---------- SOURCE INFORMATION ----------

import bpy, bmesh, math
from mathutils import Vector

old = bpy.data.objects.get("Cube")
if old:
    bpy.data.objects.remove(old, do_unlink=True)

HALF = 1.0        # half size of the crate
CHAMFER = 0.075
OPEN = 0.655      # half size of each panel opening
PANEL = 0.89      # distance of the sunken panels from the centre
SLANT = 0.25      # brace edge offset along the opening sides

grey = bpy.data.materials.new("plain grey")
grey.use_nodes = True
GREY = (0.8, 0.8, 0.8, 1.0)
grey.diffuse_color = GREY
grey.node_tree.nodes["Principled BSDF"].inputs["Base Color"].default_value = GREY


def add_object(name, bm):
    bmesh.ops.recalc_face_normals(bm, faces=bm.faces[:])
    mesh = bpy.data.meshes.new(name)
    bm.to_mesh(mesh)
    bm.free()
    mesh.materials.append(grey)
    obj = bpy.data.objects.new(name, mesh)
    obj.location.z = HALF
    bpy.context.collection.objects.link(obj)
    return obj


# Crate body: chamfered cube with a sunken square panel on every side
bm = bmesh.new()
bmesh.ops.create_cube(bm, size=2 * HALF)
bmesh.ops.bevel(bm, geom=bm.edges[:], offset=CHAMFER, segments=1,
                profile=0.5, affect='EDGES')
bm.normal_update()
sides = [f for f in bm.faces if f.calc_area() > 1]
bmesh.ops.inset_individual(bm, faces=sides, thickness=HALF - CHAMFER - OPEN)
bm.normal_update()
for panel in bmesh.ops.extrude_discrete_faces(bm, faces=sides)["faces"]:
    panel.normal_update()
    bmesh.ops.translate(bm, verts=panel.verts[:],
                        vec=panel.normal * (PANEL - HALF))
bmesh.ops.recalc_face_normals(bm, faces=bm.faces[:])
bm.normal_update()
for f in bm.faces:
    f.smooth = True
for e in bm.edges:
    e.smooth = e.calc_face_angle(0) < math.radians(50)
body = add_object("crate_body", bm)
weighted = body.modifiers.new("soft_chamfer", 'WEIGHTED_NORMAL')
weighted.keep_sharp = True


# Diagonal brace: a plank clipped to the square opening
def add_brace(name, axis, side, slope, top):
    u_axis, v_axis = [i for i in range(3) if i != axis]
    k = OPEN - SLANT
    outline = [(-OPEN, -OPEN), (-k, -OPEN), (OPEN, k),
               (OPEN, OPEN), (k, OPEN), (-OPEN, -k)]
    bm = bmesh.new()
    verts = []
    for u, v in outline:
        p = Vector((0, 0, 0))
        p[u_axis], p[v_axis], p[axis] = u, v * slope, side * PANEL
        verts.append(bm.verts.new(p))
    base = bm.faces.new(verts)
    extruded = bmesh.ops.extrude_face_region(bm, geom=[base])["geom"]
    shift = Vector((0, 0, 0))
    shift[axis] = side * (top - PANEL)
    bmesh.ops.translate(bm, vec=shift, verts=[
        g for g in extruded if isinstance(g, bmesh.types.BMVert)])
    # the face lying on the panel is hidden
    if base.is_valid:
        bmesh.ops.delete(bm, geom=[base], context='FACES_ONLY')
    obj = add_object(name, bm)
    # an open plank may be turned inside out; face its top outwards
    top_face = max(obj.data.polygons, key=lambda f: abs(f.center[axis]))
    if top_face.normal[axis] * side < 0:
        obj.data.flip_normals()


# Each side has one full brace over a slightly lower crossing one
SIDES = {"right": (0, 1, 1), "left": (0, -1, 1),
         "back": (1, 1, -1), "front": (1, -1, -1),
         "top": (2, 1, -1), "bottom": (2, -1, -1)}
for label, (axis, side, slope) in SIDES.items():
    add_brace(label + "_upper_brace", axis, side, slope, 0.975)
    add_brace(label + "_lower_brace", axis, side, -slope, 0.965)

----------

• EXERCISE GOAL:
Check every line of the data above for the string "offset", and copy those that have it.

• RESPONSE TO THIS EXERCISE:
SLANT = 0.25      # brace edge offset along the opening sides
bmesh.ops.bevel(bm, geom=bm.edges[:], offset=CHAMFER, segments=1,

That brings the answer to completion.